→ **Your objective**: Print exactly what the entries say, line by line, from the first line down to the one with "0.5, 0.5, 0.5)", inclusive.

Source texts of formatted documents
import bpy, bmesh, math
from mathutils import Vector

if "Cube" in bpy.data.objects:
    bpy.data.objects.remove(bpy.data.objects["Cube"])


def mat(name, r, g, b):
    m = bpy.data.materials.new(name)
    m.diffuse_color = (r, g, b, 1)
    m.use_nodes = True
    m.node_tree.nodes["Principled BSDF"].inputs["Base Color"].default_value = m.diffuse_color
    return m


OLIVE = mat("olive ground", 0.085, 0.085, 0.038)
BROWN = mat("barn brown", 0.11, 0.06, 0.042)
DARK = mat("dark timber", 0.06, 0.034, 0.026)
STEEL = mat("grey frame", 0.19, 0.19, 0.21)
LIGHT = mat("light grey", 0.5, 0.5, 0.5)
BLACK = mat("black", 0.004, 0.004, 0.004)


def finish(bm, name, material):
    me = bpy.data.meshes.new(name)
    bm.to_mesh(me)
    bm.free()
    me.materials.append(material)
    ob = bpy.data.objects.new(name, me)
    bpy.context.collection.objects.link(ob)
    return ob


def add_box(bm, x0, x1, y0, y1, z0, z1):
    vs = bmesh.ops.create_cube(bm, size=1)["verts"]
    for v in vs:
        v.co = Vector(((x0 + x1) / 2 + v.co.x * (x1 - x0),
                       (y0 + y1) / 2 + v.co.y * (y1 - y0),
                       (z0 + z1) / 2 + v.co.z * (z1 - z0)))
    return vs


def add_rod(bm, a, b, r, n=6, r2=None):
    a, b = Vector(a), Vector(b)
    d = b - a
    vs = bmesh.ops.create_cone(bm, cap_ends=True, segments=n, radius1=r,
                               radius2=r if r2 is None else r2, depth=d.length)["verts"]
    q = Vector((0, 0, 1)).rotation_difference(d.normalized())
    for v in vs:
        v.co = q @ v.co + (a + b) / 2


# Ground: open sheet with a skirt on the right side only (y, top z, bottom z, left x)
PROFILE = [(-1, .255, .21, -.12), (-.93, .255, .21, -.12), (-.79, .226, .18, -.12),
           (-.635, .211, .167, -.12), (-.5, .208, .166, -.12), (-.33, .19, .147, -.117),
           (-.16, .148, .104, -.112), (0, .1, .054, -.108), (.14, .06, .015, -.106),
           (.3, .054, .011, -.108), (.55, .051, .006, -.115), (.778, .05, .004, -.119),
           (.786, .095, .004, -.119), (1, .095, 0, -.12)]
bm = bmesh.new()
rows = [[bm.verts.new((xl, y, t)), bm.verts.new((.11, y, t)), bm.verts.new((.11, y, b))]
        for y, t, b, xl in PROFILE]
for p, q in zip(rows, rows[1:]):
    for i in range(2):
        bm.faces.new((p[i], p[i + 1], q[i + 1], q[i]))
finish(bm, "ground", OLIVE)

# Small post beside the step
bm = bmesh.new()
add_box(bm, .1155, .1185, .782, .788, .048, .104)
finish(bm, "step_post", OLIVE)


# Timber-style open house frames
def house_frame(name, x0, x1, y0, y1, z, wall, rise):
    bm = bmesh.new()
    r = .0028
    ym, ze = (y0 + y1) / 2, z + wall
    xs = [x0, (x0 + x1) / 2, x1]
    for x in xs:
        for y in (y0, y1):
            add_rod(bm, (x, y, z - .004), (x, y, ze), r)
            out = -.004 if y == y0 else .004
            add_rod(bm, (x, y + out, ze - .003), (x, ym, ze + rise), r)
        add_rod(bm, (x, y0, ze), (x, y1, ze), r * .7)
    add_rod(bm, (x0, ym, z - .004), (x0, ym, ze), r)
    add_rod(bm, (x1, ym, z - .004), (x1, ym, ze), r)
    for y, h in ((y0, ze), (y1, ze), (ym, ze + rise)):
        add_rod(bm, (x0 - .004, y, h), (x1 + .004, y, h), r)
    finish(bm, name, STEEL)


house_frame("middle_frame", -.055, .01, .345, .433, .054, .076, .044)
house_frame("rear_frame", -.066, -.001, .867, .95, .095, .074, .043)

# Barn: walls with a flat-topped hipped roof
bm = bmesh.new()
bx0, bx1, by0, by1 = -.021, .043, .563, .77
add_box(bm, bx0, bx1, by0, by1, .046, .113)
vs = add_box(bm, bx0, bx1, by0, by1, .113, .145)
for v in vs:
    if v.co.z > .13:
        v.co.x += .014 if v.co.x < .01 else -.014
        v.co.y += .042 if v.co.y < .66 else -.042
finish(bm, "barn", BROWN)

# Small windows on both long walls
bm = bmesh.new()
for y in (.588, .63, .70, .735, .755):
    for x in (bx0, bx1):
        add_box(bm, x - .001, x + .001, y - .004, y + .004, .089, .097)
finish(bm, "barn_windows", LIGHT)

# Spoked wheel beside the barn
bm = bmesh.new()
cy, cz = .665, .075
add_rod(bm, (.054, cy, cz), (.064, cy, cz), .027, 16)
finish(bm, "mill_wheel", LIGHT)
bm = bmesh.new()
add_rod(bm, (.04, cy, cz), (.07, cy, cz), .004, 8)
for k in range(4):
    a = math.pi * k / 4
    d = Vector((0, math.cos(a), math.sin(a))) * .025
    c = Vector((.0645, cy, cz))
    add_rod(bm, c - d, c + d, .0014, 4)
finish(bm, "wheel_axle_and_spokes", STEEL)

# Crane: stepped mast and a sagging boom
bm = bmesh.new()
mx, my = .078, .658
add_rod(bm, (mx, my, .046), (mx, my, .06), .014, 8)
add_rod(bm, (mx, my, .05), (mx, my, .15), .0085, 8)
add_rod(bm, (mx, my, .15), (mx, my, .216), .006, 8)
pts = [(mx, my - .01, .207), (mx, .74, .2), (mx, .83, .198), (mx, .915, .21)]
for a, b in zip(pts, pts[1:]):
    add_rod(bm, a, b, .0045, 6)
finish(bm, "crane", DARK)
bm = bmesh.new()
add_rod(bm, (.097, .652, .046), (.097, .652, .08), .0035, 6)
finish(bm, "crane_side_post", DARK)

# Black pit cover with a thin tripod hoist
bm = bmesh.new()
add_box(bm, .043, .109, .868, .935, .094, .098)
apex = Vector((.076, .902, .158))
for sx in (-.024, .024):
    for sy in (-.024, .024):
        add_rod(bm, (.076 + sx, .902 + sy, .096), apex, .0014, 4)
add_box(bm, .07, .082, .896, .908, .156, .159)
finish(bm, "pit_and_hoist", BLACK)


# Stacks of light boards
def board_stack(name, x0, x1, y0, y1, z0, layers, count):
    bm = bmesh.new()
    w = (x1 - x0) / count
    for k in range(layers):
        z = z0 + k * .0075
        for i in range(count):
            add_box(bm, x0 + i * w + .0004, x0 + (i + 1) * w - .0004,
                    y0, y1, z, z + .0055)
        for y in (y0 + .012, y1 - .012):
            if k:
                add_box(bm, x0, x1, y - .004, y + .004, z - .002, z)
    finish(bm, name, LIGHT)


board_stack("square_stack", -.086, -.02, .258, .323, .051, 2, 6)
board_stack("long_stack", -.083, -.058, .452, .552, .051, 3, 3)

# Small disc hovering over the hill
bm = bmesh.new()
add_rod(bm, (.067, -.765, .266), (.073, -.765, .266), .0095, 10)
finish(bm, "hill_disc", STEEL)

→ **Finished exercise**:
import bpy, bmesh, math
from mathutils import Vector

if "Cube" in bpy.data.objects:
    bpy.data.objects.remove(bpy.data.objects["Cube"])


def mat(name, r, g, b):
    m = bpy.data.materials.new(name)
    m.diffuse_color = (r, g, b, 1)
    m.use_nodes = True
    m.node_tree.nodes["Principled BSDF"].inputs["Base Color"].default_value = m.diffuse_color
    return m


OLIVE = mat("olive ground", 0.085, 0.085, 0.038)
BROWN = mat("barn brown", 0.11, 0.06, 0.042)
DARK = mat("dark timber", 0.06, 0.034, 0.026)
STEEL = mat("grey frame", 0.19, 0.19, 0.21)
LIGHT = mat("light grey", 0.5, 0.5, 0.5)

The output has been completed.